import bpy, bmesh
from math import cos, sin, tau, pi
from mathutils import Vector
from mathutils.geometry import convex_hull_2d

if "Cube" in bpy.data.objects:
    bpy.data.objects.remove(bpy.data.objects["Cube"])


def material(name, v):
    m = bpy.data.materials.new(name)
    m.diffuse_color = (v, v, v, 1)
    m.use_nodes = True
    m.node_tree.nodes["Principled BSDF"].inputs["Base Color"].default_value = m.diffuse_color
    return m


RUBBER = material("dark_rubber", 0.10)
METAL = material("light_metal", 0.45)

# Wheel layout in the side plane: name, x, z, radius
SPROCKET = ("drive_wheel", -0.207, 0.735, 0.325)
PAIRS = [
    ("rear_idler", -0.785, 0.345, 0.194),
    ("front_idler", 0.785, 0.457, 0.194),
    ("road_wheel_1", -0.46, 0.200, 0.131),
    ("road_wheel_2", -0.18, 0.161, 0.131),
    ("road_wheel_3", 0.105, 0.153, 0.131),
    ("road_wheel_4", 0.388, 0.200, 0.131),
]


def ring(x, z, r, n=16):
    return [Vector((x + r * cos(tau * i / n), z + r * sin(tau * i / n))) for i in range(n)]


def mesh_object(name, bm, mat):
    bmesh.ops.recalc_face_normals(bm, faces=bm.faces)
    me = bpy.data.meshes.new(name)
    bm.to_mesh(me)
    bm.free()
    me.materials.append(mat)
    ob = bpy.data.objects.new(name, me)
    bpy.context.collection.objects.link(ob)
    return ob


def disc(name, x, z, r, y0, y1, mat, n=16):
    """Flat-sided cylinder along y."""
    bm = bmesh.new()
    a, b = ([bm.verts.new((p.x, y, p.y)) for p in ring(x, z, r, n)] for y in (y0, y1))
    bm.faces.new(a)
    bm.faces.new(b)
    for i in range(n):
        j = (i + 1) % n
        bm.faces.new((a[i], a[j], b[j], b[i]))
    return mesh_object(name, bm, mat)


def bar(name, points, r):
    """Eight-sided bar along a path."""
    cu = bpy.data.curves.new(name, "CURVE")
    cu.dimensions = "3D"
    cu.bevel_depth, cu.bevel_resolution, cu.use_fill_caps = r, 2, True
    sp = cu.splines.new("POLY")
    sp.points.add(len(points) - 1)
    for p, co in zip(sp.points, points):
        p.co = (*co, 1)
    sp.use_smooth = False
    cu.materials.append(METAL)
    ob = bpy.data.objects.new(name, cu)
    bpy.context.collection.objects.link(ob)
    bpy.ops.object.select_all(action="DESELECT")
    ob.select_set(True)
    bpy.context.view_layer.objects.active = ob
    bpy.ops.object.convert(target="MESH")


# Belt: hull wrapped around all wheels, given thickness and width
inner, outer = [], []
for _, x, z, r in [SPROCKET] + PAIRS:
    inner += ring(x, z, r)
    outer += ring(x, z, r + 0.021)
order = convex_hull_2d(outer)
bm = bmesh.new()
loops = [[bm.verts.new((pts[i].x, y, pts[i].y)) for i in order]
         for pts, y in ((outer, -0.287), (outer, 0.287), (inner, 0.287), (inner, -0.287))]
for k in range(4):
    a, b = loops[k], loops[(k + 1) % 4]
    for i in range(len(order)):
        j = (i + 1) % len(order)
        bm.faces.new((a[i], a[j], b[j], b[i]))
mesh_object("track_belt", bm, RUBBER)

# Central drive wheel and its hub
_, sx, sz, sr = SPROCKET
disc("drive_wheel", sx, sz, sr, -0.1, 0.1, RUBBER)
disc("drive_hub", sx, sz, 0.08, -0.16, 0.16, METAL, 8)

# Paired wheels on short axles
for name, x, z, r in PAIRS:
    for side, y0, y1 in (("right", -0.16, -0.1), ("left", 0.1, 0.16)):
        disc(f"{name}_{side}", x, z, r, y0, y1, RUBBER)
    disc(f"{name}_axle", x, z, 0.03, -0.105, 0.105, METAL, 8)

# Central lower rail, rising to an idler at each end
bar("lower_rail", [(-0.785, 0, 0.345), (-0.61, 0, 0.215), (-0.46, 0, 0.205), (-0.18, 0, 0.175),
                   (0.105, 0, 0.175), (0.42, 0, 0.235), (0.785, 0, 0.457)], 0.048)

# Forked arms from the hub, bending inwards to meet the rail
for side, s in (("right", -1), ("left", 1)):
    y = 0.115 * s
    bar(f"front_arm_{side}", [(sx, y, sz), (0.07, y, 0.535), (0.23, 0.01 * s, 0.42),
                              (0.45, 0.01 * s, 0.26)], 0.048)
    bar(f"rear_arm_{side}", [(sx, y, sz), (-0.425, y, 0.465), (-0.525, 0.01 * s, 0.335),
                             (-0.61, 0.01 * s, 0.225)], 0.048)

◇ ◇ ◇ ◇

The exact wording of every entry above should be written out again.

import bpy, bmesh
from math import cos, sin, tau, pi
from mathutils import Vector
from mathutils.geometry import convex_hull_2d

if "Cube" in bpy.data.objects:
    bpy.data.objects.remove(bpy.data.objects["Cube"])


def material(name, v):
    m = bpy.data.materials.new(name)
    m.diffuse_color = (v, v, v, 1)
    m.use_nodes = True
    m.node_tree.nodes["Principled BSDF"].inputs["Base Color"].default_value = m.diffuse_color
    return m


RUBBER = material("dark_rubber", 0.10)
METAL = material("light_metal", 0.45)

# Wheel layout in the side plane: name, x, z, radius
SPROCKET = ("drive_wheel", -0.207, 0.735, 0.325)
PAIRS = [
    ("rear_idler", -0.785, 0.345, 0.194),
    ("front_idler", 0.785, 0.457, 0.194),
    ("road_wheel_1", -0.46, 0.200, 0.131),
    ("road_wheel_2", -0.18, 0.161, 0.131),
    ("road_wheel_3", 0.105, 0.153, 0.131),
    ("road_wheel_4", 0.388, 0.200, 0.131),
]


def ring(x, z, r, n=16):
    return [Vector((x + r * cos(tau * i / n), z + r * sin(tau * i / n))) for i in range(n)]


def mesh_object(name, bm, mat):
    bmesh.ops.recalc_face_normals(bm, faces=bm.faces)
    me = bpy.data.meshes.new(name)
    bm.to_mesh(me)
    bm.free()
    me.materials.append(mat)
    ob = bpy.data.objects.new(name, me)
    bpy.context.collection.objects.link(ob)
    return ob


def disc(name, x, z, r, y0, y1, mat, n=16):
    """Flat-sided cylinder along y."""
    bm = bmesh.new()
    a, b = ([bm.verts.new((p.x, y, p.y)) for p in ring(x, z, r, n)] for y in (y0, y1))
    bm.faces.new(a)
    bm.faces.new(b)
    for i in range(n):
        j = (i + 1) % n
        bm.faces.new((a[i], a[j], b[j], b[i]))
    return mesh_object(name, bm, mat)


def bar(name, points, r):
    """Eight-sided bar along a path."""
    cu = bpy.data.curves.new(name, "CURVE")
    cu.dimensions = "3D"
    cu.bevel_depth, cu.bevel_resolution, cu.use_fill_caps = r, 2, True
    sp = cu.splines.new("POLY")
    sp.points.add(len(points) - 1)
    for p, co in zip(sp.points, points):
        p.co = (*co, 1)
    sp.use_smooth = False
    cu.materials.append(METAL)
    ob = bpy.data.objects.new(name, cu)
    bpy.context.collection.objects.link(ob)
    bpy.ops.object.select_all(action="DESELECT")
    ob.select_set(True)
    bpy.context.view_layer.objects.active = ob
    bpy.ops.object.convert(target="MESH")


# Belt: hull wrapped around all wheels, given thickness and width
inner, outer = [], []
for _, x, z, r in [SPROCKET] + PAIRS:
    inner += ring(x, z, r)
    outer += ring(x, z, r + 0.021)
order = convex_hull_2d(outer)
bm = bmesh.new()
loops = [[bm.verts.new((pts[i].x, y, pts[i].y)) for i in order]
         for pts, y in ((outer, -0.287), (outer, 0.287), (inner, 0.287), (inner, -0.287))]
for k in range(4):
    a, b = loops[k], loops[(k + 1) % 4]
    for i in range(len(order)):
        j = (i + 1) % len(order)
        bm.faces.new((a[i], a[j], b[j], b[i]))
mesh_object("track_belt", bm, RUBBER)

# Central drive wheel and its hub
_, sx, sz, sr = SPROCKET
disc("drive_wheel", sx, sz, sr, -0.1, 0.1, RUBBER)
disc("drive_hub", sx, sz, 0.08, -0.16, 0.16, METAL, 8)

# Paired wheels on short axles
for name, x, z, r in PAIRS:
    for side, y0, y1 in (("right", -0.16, -0.1), ("left", 0.1, 0.16)):
        disc(f"{name}_{side}", x, z, r, y0, y1, RUBBER)
    disc(f"{name}_axle", x, z, 0.03, -0.105, 0.105, METAL, 8)

# Central lower rail, rising to an idler at each end
bar("lower_rail", [(-0.785, 0, 0.345), (-0.61, 0, 0.215), (-0.46, 0, 0.205), (-0.18, 0, 0.175),
                   (0.105, 0, 0.175), (0.42, 0, 0.235), (0.785, 0, 0.457)], 0.048)

# Forked arms from the hub, bending inwards to meet the rail
for side, s in (("right", -1), ("left", 1)):
    y = 0.115 * s
    bar(f"front_arm_{side}", [(sx, y, sz), (0.07, y, 0.535), (0.23, 0.01 * s, 0.42),
                              (0.45, 0.01 * s, 0.26)], 0.048)
    bar(f"rear_arm_{side}", [(sx, y, sz), (-0.425, y, 0.465), (-0.525, 0.01 * s, 0.335),
                             (-0.61, 0.01 * s, 0.225)], 0.048)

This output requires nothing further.